Exercise prompt: For every line in the records below that holds "append", make a copy.

Dataset extract:
· · · ·
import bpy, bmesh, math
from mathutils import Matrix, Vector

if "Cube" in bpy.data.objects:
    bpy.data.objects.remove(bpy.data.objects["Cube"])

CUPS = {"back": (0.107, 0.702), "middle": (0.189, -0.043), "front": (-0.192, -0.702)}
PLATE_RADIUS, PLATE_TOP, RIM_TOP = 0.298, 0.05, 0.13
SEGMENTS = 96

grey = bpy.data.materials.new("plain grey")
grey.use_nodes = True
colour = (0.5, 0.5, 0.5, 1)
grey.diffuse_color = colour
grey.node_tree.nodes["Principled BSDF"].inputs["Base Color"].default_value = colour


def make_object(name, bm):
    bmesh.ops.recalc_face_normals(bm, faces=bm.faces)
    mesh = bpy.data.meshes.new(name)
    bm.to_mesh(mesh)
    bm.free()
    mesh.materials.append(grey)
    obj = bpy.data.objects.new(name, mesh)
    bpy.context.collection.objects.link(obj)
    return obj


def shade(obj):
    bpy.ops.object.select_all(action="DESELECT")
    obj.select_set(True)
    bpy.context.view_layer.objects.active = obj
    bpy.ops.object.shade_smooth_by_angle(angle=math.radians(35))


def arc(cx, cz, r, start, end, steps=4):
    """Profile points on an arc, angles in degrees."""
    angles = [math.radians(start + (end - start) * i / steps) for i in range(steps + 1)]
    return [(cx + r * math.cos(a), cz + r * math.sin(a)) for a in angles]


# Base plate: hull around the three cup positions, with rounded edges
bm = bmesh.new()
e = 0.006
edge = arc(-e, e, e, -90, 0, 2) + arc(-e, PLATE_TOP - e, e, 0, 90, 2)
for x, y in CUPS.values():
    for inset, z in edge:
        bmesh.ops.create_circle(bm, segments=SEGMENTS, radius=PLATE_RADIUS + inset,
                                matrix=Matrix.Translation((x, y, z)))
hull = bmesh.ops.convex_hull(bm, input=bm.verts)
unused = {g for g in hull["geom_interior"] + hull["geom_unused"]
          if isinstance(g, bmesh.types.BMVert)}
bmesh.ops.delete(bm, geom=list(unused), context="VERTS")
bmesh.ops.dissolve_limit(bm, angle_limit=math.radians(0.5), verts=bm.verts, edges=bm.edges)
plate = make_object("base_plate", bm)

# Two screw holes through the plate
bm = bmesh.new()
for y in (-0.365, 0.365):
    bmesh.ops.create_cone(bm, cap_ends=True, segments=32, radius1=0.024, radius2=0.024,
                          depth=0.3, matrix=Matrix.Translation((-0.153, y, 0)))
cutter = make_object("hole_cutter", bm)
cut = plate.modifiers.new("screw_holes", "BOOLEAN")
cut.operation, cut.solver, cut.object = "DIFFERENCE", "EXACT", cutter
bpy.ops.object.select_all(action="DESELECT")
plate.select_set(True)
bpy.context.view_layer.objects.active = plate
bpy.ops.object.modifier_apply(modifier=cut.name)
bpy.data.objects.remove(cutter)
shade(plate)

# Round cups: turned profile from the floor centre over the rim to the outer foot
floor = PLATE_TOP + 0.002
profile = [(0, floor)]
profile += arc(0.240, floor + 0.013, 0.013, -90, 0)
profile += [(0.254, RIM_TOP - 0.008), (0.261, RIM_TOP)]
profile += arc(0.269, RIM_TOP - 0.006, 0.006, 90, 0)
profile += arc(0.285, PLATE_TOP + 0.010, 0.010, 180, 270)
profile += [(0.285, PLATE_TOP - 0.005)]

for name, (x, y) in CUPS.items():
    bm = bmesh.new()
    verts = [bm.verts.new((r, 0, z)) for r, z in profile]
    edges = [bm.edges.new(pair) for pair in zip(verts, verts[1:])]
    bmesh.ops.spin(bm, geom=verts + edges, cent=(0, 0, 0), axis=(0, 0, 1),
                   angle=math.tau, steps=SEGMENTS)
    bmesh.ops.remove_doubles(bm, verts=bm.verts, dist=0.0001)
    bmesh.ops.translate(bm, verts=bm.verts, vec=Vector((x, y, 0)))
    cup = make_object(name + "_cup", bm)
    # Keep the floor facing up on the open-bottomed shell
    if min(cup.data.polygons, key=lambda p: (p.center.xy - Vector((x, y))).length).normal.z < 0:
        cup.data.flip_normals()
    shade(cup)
· · · ·
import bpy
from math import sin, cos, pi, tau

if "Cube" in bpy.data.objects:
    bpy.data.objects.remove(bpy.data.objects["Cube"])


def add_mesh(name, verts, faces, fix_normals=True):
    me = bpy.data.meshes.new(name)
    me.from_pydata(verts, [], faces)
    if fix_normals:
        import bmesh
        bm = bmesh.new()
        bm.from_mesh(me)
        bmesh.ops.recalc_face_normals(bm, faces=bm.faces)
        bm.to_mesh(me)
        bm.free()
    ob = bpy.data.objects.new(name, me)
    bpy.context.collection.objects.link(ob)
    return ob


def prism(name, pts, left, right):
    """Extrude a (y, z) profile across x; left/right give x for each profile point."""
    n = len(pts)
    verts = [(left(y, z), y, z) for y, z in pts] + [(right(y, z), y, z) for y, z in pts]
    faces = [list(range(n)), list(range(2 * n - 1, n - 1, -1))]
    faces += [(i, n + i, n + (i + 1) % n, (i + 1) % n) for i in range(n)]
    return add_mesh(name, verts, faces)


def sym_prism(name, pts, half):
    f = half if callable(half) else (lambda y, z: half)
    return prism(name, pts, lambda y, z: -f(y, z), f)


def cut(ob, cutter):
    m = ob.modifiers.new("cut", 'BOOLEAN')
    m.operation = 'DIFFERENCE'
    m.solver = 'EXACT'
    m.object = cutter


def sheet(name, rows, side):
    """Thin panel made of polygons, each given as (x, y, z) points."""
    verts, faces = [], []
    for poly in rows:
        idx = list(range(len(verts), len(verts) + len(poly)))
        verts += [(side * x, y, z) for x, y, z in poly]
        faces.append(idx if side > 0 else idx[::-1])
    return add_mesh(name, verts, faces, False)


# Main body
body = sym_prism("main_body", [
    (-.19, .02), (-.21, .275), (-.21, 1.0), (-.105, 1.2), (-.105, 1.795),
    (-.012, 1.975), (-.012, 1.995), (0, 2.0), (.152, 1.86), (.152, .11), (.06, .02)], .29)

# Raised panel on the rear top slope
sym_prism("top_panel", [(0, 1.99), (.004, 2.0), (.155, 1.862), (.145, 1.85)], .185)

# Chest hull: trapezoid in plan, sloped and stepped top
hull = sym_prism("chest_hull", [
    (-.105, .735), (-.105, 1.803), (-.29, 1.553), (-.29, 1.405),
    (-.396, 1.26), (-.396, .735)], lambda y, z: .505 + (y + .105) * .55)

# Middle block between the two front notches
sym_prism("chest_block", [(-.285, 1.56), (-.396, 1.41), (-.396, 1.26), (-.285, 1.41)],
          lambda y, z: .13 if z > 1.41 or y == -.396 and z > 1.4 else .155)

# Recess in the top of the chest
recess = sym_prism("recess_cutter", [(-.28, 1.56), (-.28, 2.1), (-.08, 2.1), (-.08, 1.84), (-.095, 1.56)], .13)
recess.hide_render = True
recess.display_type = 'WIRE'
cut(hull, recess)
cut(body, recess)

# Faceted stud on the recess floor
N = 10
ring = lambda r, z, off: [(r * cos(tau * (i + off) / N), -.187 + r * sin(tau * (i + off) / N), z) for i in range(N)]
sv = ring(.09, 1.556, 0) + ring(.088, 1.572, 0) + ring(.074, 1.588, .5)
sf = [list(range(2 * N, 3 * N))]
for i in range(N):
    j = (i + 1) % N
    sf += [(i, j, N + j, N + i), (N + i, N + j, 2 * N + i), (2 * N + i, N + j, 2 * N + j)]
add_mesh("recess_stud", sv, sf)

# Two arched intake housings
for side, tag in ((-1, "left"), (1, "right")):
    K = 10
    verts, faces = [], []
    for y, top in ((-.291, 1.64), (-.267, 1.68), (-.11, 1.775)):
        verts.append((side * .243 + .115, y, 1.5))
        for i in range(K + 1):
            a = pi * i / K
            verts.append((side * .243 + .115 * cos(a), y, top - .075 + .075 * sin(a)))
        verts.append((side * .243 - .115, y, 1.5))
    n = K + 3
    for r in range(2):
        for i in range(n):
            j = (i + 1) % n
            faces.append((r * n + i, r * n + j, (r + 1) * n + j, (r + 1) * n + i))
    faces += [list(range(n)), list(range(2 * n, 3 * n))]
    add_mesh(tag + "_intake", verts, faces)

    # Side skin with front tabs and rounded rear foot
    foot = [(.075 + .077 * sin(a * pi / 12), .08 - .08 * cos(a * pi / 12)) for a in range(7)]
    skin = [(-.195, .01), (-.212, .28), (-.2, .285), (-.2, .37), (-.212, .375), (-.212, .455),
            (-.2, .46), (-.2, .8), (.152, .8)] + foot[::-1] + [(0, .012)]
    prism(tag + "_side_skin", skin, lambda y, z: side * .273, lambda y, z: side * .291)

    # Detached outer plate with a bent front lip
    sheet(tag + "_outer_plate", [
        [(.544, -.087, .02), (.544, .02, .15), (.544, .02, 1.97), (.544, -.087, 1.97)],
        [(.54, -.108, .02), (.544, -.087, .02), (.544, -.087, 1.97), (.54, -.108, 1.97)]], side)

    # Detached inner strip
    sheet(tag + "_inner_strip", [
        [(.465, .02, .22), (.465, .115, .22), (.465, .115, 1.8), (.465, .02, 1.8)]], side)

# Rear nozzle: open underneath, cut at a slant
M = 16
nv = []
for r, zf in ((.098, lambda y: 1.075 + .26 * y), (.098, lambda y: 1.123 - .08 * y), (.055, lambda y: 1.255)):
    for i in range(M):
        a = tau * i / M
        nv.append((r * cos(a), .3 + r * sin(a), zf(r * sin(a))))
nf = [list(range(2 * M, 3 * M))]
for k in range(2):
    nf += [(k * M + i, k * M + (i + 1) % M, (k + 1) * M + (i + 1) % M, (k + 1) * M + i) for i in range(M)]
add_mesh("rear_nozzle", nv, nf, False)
· · · ·
Solved exercise:
    mesh.materials.append(grey)
        faces.append(idx if side > 0 else idx[::-1])
        verts.append((side * .243 + .115, y, 1.5))
            verts.append((side * .243 + .115 * cos(a), y, top - .075 + .075 * sin(a)))
        verts.append((side * .243 - .115, y, 1.5))
            faces.append((r * n + i, r * n + j, (r + 1) * n + j, (r + 1) * n + i))
        nv.append((r * cos(a), .3 + r * sin(a), zf(r * sin(a))))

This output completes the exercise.